Third, the clinical and socio-demographic characteristics of the patients with JIA may shed light on the results obtained in this research. Indeed, systemic forms of JIA are absent from our sample of participants. Yet, they are the most severe and most likely to affect the CNS due to the inflammation or the macrophage activations syndrome [45]. Thus, our results can only be relevant for non-systemic JIA. Future research should specifically focus on exploring the cognitive profile of systemic JIA, since it appears to be different in prognosis compared to other forms of JIA. Moreover, the majority of participants were on disease-modifying anti-rheumatic drugs and biotherapy at the time of the evaluation. If the latter might impact the SNC on the long term [9], it does not involve an important risk which might be the case for the corticosteroids. Indeed the corticosteroids were shown to disrupt the hippocampus and frontal lobe - brain regions responsible for memory, learning, as well as involved in cognitive and behavioural control [46, 47]. The low intake of corticosteroids in our sample may be related to the absence of systemic JIA. Finally, it should be noted that the patients were recruited on voluntary basis, mainly through the association of patients to which they are affiliated. Thus, the participants’ family motivation to participate in our research may have induced a recruitment bias. The sociodemographic data confirm that most of the children with JIA in our study came from upper-middle and upper class families. For this reason, it is difficult to extrapolate our results to all children with JIA, since our sample was small and the majority of the patients were recruited on a voluntary basis. While this did not bias our results as the JIA and the control groups were matched, it may have skewed the results by representing predominantly socially advantaged backgrounds contributing to better academic outcomes. Indeed, the family’s socioeconomic status is known to play an important role in a child’s academic achievement [48], and may explain why JIA children performed as well as their control peers in the academic tasks. Thus, following our first two interpretations, our results suggest that these children are less at risk of developing cognitive disorders later if they have such strong support from their families than most patients with JIA.

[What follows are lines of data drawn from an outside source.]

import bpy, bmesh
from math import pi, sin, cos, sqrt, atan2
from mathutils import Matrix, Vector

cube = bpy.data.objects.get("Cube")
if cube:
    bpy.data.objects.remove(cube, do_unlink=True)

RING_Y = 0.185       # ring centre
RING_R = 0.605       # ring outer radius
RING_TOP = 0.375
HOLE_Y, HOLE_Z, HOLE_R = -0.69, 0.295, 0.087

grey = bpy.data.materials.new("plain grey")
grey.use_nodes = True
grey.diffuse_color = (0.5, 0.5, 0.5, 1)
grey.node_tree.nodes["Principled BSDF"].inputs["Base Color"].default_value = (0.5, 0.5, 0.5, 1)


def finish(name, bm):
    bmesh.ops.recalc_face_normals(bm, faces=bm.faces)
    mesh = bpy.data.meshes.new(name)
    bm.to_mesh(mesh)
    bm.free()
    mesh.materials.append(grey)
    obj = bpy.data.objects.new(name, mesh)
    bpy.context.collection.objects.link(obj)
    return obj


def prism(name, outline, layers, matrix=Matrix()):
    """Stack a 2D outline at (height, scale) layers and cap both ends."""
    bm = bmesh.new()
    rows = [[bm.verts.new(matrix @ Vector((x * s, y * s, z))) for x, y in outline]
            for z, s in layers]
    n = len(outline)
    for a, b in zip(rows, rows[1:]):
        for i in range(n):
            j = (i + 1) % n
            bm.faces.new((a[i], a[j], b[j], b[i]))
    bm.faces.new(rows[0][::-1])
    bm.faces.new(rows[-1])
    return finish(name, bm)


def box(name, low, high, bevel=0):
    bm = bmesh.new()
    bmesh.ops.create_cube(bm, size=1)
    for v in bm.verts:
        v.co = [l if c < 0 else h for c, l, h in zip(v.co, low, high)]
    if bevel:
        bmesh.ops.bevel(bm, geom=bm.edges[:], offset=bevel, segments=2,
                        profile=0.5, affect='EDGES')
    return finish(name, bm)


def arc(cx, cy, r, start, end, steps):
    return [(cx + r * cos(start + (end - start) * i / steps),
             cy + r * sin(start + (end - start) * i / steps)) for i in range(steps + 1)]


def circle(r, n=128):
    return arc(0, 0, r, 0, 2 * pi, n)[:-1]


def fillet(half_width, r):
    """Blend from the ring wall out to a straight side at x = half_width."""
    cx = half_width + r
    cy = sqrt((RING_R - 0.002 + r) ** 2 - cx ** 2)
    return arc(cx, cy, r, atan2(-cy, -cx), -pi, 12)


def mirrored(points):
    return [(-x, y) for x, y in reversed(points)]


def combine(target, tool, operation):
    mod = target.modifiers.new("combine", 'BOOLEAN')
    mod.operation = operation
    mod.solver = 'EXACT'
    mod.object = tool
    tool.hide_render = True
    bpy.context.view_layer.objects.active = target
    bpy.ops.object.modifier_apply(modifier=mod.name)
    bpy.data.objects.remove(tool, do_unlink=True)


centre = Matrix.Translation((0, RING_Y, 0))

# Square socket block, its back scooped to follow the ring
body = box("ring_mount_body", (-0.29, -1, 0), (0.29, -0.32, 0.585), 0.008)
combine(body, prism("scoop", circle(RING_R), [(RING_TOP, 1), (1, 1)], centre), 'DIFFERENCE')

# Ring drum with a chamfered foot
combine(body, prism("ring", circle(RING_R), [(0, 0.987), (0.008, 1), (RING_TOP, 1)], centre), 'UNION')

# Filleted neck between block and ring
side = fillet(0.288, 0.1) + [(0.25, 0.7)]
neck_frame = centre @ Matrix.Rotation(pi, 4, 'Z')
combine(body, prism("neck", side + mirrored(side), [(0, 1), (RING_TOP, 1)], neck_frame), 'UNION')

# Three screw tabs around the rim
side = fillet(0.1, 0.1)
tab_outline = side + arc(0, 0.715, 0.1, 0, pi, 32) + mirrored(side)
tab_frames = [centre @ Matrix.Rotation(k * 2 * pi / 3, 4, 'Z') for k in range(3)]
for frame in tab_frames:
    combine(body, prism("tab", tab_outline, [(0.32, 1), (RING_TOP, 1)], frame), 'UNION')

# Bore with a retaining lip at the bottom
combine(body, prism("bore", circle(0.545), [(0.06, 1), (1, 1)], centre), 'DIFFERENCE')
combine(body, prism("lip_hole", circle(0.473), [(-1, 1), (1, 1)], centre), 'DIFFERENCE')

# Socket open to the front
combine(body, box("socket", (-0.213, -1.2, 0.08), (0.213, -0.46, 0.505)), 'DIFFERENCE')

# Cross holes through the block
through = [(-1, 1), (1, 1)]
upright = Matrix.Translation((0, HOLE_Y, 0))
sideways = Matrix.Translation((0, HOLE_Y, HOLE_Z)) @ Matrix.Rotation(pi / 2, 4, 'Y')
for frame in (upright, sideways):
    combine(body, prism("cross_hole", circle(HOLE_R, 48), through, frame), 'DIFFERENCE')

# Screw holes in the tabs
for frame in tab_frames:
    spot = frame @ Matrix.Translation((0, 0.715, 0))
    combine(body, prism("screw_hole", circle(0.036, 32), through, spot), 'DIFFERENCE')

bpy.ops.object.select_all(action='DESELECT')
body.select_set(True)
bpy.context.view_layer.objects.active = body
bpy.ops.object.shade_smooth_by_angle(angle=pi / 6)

The results of this study revealed no significant differences between the JIA group and the control group, either the complete neuropsychological assessment or the tasks estimating academic performance. The two groups we compared were perfectly matched in age, gender, academic level (same-grade classrooms) and socioeconomic status. While our research indicates that children with JIA have every chance of developing positively, several studies have pointed out that, as adults, they are more prone to reduced quality of life [37], or even to developing cognitive impairments [36]. One of the interpretation put forward in this article is that medical (e.g., treatment), psychological (e.g., mental state related to the chronic pain), and sociocognitive (e.g., attitudes toward disability) factors may progressively crystallize long-term difficulties likely to weaken the quality of life of these patients. Our results emphasize the importance of supporting JIA patients and accompanying them throughout their education, which appears to be crucial for their future quality of life. Indeed, a deteriorated psychological state has been shown to have a negative impact on the cognitive functioning of people with JIA [36]. Further work is needed to better understand the development of the processes involved in the discrepancy between cognitive abilities in children and in adults with rheumatoid arthritis disease.